In the morning when I picked her up out of her crib, she waved and said “bye bye nunu” and we went on our merry way.
Saturday was the first nap with the pacifier and it went a lot better than expected. We put P down just a little later than her usual nap time, she cried for about 5 minutes, then let me rub her back and fell asleep. Easy peasy?
Saturday night went even better. Peanut pleaded for a minute or two, but I said “it’s ok” and she laid down, let me rub her back for a minute or two, and then fell asleep. Since my parents were babysitting we were thrilled.
Sunday morning she said “bye bye nunu” again and we went on. Sunday nap was a step back – she cried for about 20 minutes but we followed the same steps as before: we went in every 3-5 minutes, told her it was ok (we never brought up “bye-bye nunu” again unless she did, then we just nodded and said “it’s ok” or “you’re doing great”), and rubbed her back. Finally she gave up and went to bed.
Sunday night was the best of all evenings – Peanut laid down on her own, handed me her blanket which I used to cover her and rub her back. She sheepishly said, “bye-bye nunu?” and I said, “yes. you’re doing great” and she turned over to fall asleep.
All in all, our first weekend without the pacifier went great. I’m so proud of our little Peanut for staying strong and being so understanding. The fact that it was so easy also tells me that she was ready for this step in her development.
Here are a few tips from our household:
- It’s much easier to call it quits with the pacifier if it’s already restricted to nap and bed times
- If your kid is at an age where they have a good memory and a decent understanding of what’s going on, it’s a good idea to start prepping them a handful of days in advance
- I’ve heard that it’s much easier to do this if you’re doing it before the age of two
- Stick to a solid bedtime and nap time routine as usual

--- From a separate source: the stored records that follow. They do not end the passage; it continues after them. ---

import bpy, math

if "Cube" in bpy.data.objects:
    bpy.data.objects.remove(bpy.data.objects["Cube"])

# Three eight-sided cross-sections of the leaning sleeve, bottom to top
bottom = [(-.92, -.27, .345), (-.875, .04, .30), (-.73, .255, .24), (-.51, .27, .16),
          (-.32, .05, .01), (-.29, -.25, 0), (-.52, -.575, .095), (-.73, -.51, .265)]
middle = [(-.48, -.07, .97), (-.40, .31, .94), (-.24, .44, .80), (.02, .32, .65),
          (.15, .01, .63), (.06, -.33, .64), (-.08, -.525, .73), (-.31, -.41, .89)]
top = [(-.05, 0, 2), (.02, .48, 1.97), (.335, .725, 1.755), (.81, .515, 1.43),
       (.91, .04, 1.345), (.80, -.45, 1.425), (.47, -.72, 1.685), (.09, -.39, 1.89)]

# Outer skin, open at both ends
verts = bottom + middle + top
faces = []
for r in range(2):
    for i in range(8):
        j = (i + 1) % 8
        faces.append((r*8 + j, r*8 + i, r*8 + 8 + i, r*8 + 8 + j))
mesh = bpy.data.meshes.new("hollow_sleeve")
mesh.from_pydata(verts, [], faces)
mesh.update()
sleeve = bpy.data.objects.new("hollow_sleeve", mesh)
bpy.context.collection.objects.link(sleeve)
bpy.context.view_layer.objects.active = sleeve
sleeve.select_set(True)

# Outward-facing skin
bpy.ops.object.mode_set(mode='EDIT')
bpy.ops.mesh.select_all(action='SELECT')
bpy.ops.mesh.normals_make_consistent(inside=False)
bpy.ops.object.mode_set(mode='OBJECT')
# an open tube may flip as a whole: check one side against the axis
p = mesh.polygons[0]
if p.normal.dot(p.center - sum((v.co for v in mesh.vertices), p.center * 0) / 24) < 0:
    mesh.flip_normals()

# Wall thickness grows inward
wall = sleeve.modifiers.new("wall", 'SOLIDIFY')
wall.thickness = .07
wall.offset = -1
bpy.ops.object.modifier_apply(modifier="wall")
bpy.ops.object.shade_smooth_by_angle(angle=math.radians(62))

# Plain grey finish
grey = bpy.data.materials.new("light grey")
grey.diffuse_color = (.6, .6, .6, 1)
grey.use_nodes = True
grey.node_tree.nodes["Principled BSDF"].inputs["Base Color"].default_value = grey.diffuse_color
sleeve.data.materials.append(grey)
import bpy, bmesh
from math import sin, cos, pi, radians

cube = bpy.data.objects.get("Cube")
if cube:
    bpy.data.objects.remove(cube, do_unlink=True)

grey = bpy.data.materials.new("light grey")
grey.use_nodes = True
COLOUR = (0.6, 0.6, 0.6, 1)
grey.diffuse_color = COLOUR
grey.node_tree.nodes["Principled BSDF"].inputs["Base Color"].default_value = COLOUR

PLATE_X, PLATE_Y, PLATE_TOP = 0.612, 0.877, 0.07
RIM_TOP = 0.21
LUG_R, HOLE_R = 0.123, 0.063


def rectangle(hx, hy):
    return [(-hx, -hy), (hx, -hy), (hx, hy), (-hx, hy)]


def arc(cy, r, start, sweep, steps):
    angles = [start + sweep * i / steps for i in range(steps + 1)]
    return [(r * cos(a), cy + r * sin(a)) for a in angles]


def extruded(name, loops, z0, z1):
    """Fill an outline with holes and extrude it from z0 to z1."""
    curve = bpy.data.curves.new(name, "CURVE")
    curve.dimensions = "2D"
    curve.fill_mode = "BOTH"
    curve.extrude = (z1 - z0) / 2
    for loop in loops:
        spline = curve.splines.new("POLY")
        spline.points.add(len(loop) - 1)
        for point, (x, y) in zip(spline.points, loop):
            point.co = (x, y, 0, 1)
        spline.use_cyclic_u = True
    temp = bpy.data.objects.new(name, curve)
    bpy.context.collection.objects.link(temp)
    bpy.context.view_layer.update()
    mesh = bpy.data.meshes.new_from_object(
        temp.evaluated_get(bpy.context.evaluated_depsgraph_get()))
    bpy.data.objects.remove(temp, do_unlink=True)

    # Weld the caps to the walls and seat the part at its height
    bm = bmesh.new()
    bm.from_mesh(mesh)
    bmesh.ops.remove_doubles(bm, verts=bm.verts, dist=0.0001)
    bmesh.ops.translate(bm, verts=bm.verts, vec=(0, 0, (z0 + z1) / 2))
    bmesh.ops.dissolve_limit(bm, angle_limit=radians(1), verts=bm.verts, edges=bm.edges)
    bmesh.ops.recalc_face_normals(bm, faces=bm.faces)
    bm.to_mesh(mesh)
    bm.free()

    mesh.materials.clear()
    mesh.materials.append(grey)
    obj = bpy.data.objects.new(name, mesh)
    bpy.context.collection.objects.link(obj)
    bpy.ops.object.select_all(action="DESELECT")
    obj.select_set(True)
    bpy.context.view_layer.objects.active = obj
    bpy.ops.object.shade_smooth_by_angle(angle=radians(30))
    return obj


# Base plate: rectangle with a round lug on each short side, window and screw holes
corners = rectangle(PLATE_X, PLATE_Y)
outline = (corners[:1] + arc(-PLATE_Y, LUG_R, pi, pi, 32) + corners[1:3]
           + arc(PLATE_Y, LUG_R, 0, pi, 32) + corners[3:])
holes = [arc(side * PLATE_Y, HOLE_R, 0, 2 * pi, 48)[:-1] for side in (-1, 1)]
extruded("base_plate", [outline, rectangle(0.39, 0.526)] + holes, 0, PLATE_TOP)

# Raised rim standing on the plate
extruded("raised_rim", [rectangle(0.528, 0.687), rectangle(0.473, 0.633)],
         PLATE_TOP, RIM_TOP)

- I couldn’t find any information on what to actually do when you weren’t giving the kid a pacifier so here’s what we did: we put her down as usual, said “bye bye nunu” only on the first night and then stuck to saying things like “it’s ok” or “you’re doing great” or “you’re such a big girl.” When she was crying, we stepped out of the room for 3-5 minutes, coming in to tell her she’s doing great, wipe her runny nose, and rub her back. We never picked her up out of the crib. We never mentioned the pacifier again. We used soothing voices and continued to tell her she’s doing a great job.
If you’re on this adventure, I wish you the best of luck.
I’ll keep you guys posted with progress.